Rosie Bolen of the Interfaith Center for Peace and Justice, one of the event organizers, agrees that the coalition could have done a better job reaching out to local youth. “The events we planned were more attractive to older people,” she admits. But she’s not sure what they could have done differently, given the timing, the other festivals going on that same weekend, and the fact that most of the local peace and justice activists are women above the age of 50. “There wasn’t as much energy this time as in 2006.”
Keep unity events far away from the hate group’s gathering
The Adams Unity Coalition managed to do this successfully, which probably contributed to the Aryan Nations decision to disband its rally so quickly. Without a big audience, what’s the point of a hate rally?
But some people did show up to protest the Aryan Nations at the spot where they rallied. Most were anti-racist youths, who tried to out-shout the supremacists’ message, and countered the AN’s uniforms and swastikas with their own hate-filled messages, something Van Dyke says is counter-productive. One young man wore a tee-shirt that showed Hitler with a gun to his head and the slogan, "Follow your leader." A sign held by another protestor read, "The only good fascist is a dead fascist."
Not surprisingly, the press trained their cameras on them—not the message the unity coalition wanted to get out.
Again, Van Dyke says, it’s precisely these young people that need to be drawn into unity efforts. She spoke with one of the anti-racist activists
the night before the rally, and he agreed to keep in touch with her, and offered to invite her to his group’s meeting so she could put her case to the young activists.

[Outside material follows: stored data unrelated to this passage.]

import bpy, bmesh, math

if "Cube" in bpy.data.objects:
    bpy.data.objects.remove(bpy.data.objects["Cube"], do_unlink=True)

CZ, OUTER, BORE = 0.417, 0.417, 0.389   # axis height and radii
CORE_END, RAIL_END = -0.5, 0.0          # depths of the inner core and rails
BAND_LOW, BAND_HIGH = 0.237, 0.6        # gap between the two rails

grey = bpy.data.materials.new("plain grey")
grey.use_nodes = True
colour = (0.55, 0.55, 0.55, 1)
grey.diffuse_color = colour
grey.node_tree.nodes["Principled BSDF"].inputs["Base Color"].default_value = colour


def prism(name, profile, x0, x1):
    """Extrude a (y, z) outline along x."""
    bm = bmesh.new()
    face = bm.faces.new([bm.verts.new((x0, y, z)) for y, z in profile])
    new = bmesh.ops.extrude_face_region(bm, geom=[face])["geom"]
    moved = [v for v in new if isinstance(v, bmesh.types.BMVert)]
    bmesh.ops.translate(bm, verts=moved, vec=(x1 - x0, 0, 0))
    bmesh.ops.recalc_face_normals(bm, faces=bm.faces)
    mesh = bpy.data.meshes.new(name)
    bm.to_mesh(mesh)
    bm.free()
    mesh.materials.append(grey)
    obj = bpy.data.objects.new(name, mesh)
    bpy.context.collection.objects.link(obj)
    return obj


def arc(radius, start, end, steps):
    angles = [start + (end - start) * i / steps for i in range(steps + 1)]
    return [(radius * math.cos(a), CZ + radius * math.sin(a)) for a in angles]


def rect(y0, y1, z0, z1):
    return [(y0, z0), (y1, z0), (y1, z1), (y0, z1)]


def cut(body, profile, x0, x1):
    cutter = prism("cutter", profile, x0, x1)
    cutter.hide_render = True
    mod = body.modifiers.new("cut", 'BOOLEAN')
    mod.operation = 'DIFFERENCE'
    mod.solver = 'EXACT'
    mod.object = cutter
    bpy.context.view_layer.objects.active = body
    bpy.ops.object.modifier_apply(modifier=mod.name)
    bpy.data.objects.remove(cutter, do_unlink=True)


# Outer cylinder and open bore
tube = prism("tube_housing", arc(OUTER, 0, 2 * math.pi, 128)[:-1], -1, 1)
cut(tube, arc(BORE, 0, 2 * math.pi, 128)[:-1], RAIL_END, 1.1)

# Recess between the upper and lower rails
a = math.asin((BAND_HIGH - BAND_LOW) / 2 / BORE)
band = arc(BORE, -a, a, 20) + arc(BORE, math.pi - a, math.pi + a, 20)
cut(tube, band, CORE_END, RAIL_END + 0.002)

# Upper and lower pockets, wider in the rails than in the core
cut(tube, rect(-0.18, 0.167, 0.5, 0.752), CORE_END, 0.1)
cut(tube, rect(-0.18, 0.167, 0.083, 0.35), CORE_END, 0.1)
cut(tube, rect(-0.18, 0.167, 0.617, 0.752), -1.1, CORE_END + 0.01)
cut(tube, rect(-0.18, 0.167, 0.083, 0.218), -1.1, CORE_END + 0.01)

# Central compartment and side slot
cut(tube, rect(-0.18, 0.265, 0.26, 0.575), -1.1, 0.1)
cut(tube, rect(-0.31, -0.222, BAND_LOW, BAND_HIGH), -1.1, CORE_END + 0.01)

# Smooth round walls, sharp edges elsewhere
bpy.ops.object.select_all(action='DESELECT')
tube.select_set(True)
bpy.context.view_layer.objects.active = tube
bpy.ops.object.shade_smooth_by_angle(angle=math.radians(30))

That’s more useful than simply refusing to work together, she points out.
Sometimes faith groups feel they must show up at the very spot where a hate group is gathering, to witness and proclaim a different message. In such cases, Van Dyke counsels them to seek non-violence training from the DOJ, which the Gettysburg coalition did.
Keep the momentum going.
“The real work begins the day after the rally,” Van Dyke points out. As a unity coalition is preparing its response to a hate incident or visit by a hate group, she says, “make sure you’re building a network of people you can work with after the Klan or Aryan Nations goes home.”
That means acknowledging the racial, ethnic or religious divides that exist in your community, exposing them to light, and working honestly to heal them—which city leaders are sometimes hesitant to do. The Aryan Nations often targets tourist towns,and it is those towns, Van Dyke says, that tend to put on the biggest unity events but have the least follow-up.
“Hate is bad for tourism,” she notes. “Talking about intergroup tensions among the locals doesn’t look good. That’s one of the biggest detriments to unity work: wanting to look good.
“Towns are happy to ask the YWCA to organize a unity event, but are sometimes uncomfortable with asking, ‘why here, why now, in our town?’”
Collaborate with powerful allies
The Unity Coalition in Gettysburg is one of some two dozen across Pennsylvania that are loosely connected via the Pennsylvania Network of Unity Coalitions, a NIOT affiliate. By sharing resources and information, and creating their own unified website, like-minded activists in each city can leverage their power more effectively.
Pennsylvania’s Human Relations Commission is another welcome ally in the struggle for peace and justice in the state. Commission staff
provide advice and personal support to communities facing threats from hate groups, or experiencing intergroup tensions.
In addition, Pennsylvania is one of the few states with an intra-agency task force on civil tensions that brings together local, state and federal partners as well as some private groups. Other states regularly turn to this task force for advice, and the U.S. Department of Justice considers it one of the most effective in the country.
Don’t engage, but don’t remain silent
Words in closing from Ann Van Dyke: “Often when we are helping a town get ready, someone says, just ignore them and they’ll go away. We say, why in the world would you be silent when such a group is speaking in your town? Silence is the welcome mat for hate.
Don’t engage them, but do not permit their message to go unchallenged.”